- making our buildings lower carbon - up to around a half of the heat used in our buildings will need to be low carbon by 2030.
- reducing emissions from transport including through ultra-low emission vehicles - the average emissions of new cars will need to fall by at least a half by 2030.
- Decarbonising our power supply through 40-70 GW of new low carbon generating capacity including the equivalent of 3 to 5 twin reactor stations of the type recently applied for at Hinkley Point C, 3-5 times as much renewable power than currently installed and CCS technology on up to 10GW of fossil fuel plant, equivalent to fitting capture technology to generation capacity that is two and a half times the size of the UK’s largest coal-fired power station.
There are inevitable uncertainties looking at costs decades into the future, both in terms of the likely costs of low carbon technologies and the potential for fossil fuel prices to vary significantly over time.
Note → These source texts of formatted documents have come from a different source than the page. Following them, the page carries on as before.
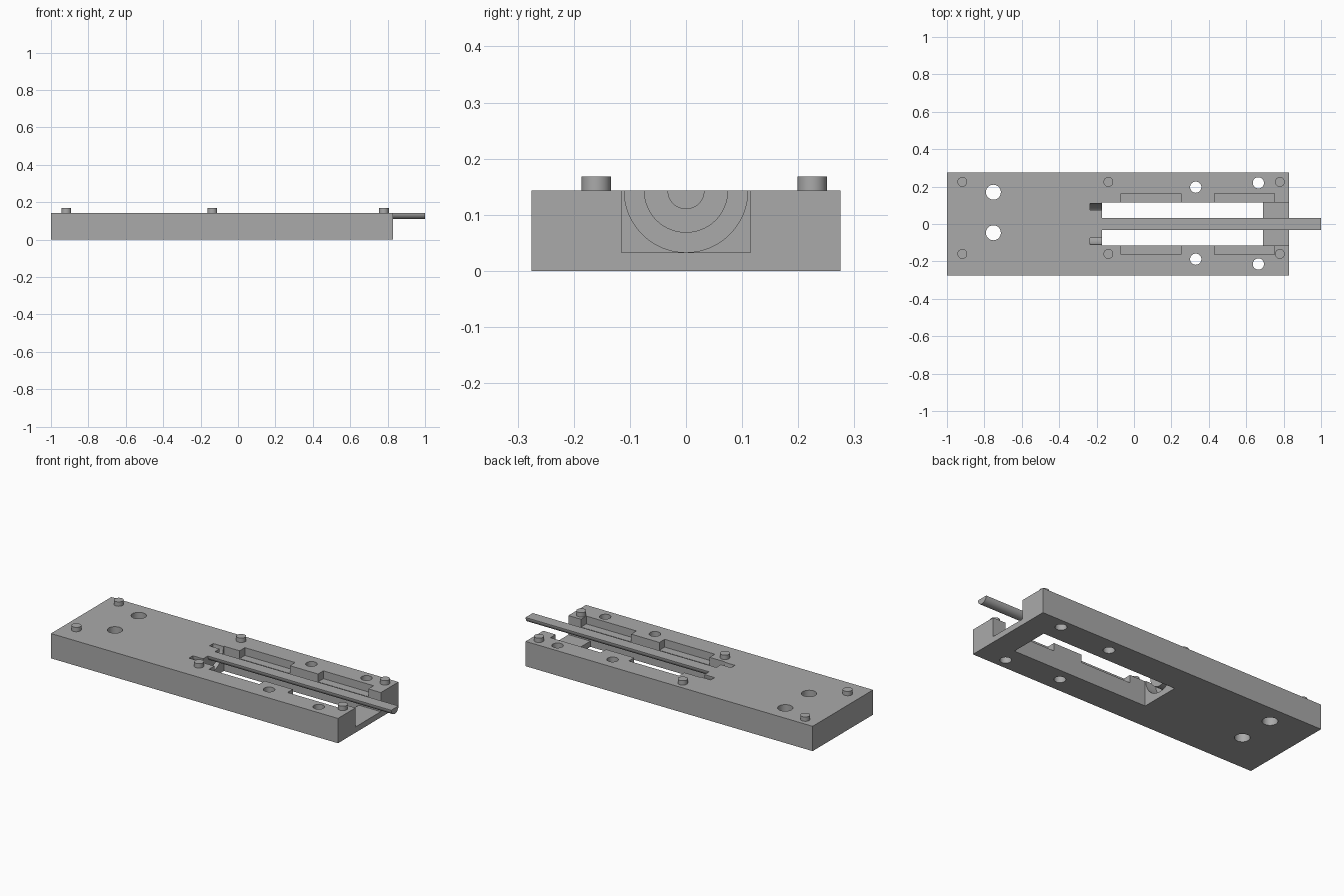
import bpy
import bmesh
import math
from mathutils import Matrix

if "Cube" in bpy.data.objects:
    bpy.data.objects.remove(bpy.data.objects["Cube"], do_unlink=True)

TOP = 0.143        # plate thickness
FLOOR = 0.033      # height of the channel floor
SLOT = 0.115       # half width of the channel
BACK = -0.17       # closed end of the channel

grey = bpy.data.materials.new("plain grey")
grey.use_nodes = True
grey.diffuse_color = (0.4, 0.4, 0.4, 1)
grey.node_tree.nodes["Principled BSDF"].inputs["Base Color"].default_value = (0.4, 0.4, 0.4, 1)


def finish(name, bm):
    bmesh.ops.recalc_face_normals(bm, faces=bm.faces)
    mesh = bpy.data.meshes.new(name)
    bm.to_mesh(mesh)
    bm.free()
    mesh.materials.append(grey)
    ob = bpy.data.objects.new(name, mesh)
    bpy.context.collection.objects.link(ob)
    return ob


def box(name, x0, x1, y0, y1, z0, z1):
    bm = bmesh.new()
    size = Matrix.Diagonal((x1 - x0, y1 - y0, z1 - z0, 1))
    centre = Matrix.Translation(((x0 + x1) / 2, (y0 + y1) / 2, (z0 + z1) / 2))
    bmesh.ops.create_cube(bm, size=1, matrix=centre @ size)
    return finish(name, bm)


def cylinder(name, x, y, r, z0, z1):
    bm = bmesh.new()
    bmesh.ops.create_cone(bm, cap_ends=True, segments=40, radius1=r, radius2=r,
                          depth=z1 - z0, matrix=Matrix.Translation((x, y, (z0 + z1) / 2)))
    return finish(name, bm)


def tube(name, x0, x1, inner, outer, n=80):
    # Ring section running along x, centred on the top surface
    bm = bmesh.new()
    section = [(x0, inner), (x1, inner), (x1, outer), (x0, outer)]
    rings = []
    for i in range(n):
        a = 2 * math.pi * i / n
        rings.append([bm.verts.new((x, r * math.cos(a), TOP + r * math.sin(a))) for x, r in section])
    for i in range(n):
        a, b = rings[i], rings[(i + 1) % n]
        for j in range(4):
            k = (j + 1) % 4
            bm.faces.new((a[j], a[k], b[k], b[j]))
    return finish(name, bm)


def half_rod(name, x0, x1, r, n=32):
    # Half round bar with its flat side up
    bm = bmesh.new()
    arc = [math.pi + math.pi * i / n for i in range(n + 1)]
    face = bm.faces.new([bm.verts.new((x0, r * math.cos(a), TOP + r * math.sin(a))) for a in arc])
    new = bmesh.ops.extrude_face_region(bm, geom=[face])["geom"]
    verts = [v for v in new if isinstance(v, bmesh.types.BMVert)]
    bmesh.ops.translate(bm, verts=verts, vec=(x1 - x0, 0, 0))
    return finish(name, bm)


def smooth(ob):
    bpy.ops.object.select_all(action="DESELECT")
    ob.select_set(True)
    bpy.context.view_layer.objects.active = ob
    bpy.ops.object.shade_smooth_by_angle(angle=math.radians(30))


def cut(ob, cutter):
    cutter.hide_render = True
    bpy.context.view_layer.objects.active = ob
    mod = ob.modifiers.new("cut", "BOOLEAN")
    mod.operation = "DIFFERENCE"
    mod.solver = "EXACT"
    mod.object = cutter
    bpy.ops.object.modifier_apply(modifier=mod.name)
    bpy.data.objects.remove(cutter, do_unlink=True)


# Base plate with its channel and open window
plate = box("base_plate", -1, 0.83, -0.275, 0.275, 0, TOP)
cut(plate, box("channel_cutter", BACK, 1, -SLOT, SLOT, FLOOR, 0.3))
cut(plate, box("window_cutter", BACK, 0.69, -SLOT, SLOT, -0.1, 0.3))

# Round groove behind the channel, leaving a half round core
cut(plate, tube("groove_cutter", -0.235, BACK + 0.02, 0.075, 0.11))

# Shallow pockets along both channel walls
for side in (-1, 1):
    for x in (-0.07, 0.43):
        y0, y1 = sorted((side * (SLOT - 0.02), side * 0.163))
        cut(plate, box("pocket_cutter", x, x + 0.32, y0, y1, TOP - 0.045, 0.3))

# Through holes
for x, y, r in [(-0.752, 0.17, 0.04), (-0.752, -0.047, 0.04), (0.33, 0.197, 0.03),
                (0.33, -0.188, 0.03), (0.665, 0.22, 0.03), (0.665, -0.214, 0.03)]:
    cut(plate, cylinder("hole_cutter", x, y, r, -0.1, 0.3))
smooth(plate)

# Half round centre rod
smooth(half_rod("centre_rod", BACK, 1, 0.033))

# Locating pegs
for x in (-0.918, -0.137, 0.78):
    for y in (-0.16, 0.225):
        smooth(cylinder("locating_peg", x, y, 0.026, TOP - 0.01, 0.168))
Work is already under way to develop and demonstrate many of the necessary technologies to ensure costs can start to fall. Based on likely scenarios and central fossil fuel price projections, our current best estimate is that the cost to the economy of meeting the fourth Carbon Budget is likely to range from a net benefit of £1 billion to a net cost of £20 billion, over the lifetime of the measures (many of which extend out well beyond the fourth carbon budget period).
The Carbon Plan also considers the cost of meeting the UK’s 80% target by 2050. A revised online 2050 Calculator allows users to compare the cost of their chosen future energy system compared to doing nothing, or to other low carbon pathways.
The Calculator introduces the concept of energy system cost, averaged over the 4 decades up to 2050, measured for illustrative purposes in pounds per person per year. The energy system cost should not be confused simply with what households or businesses pay for their gas and electricity, it is the total costs associated with powering the entire economy. It includes the costs of the infrastructure and technologies required across all sectors (everything from family cars, to gas boilers to power stations), the costs of financing that infrastructure investment over time, and the costs of fuel and maintenance to keep those infrastructure and technologies running.
The Calculator tells us:
- that the energy system currently costs £3,700 per person per year.
- that in all scenarios - high and low carbon - costs are set to increase substantially. If the UK decided not to do anything to tackle climate change, the energy system is likely to cost £4,682 per person per year on average through to 2050, reflecting the costs associated with remaining fossil fuel dependent.
- that the costs of meeting the 80% carbon target could be similar to doing nothing and may be cheaper. The cost-optimal ‘MARKAL’ pathway is £84/person/year cheaper and would result in a balanced electricity generation mix in 2050 with 33GW of nuclear, 45GW of renewables and 28GW of fossil fuels with CCS. Energy use per person would be half today’s levels, around three quarters of this is due to uptake of more efficient technologies. High fossil fuel prices would further increase the chances of making relative savings.
- that if the UK did nothing to tackle climate change, the proportion of our energy we get from imported fossil fuels will rise from around 23% in 2007 to 53% in 2020 and 88% in 2050, meaning that our spending on net imported fossil fuels would rise from around £10bn today to £32bn in 2020 to £86bn in 2050. This would leave the UK more vulnerable to fossil fuel shortages and price spikes. However, if we meet our 80% target, then by 2050 imported fossil fuels could account for only 7-30% of our energy, at a cost of £8-24bn.
Notes for Editors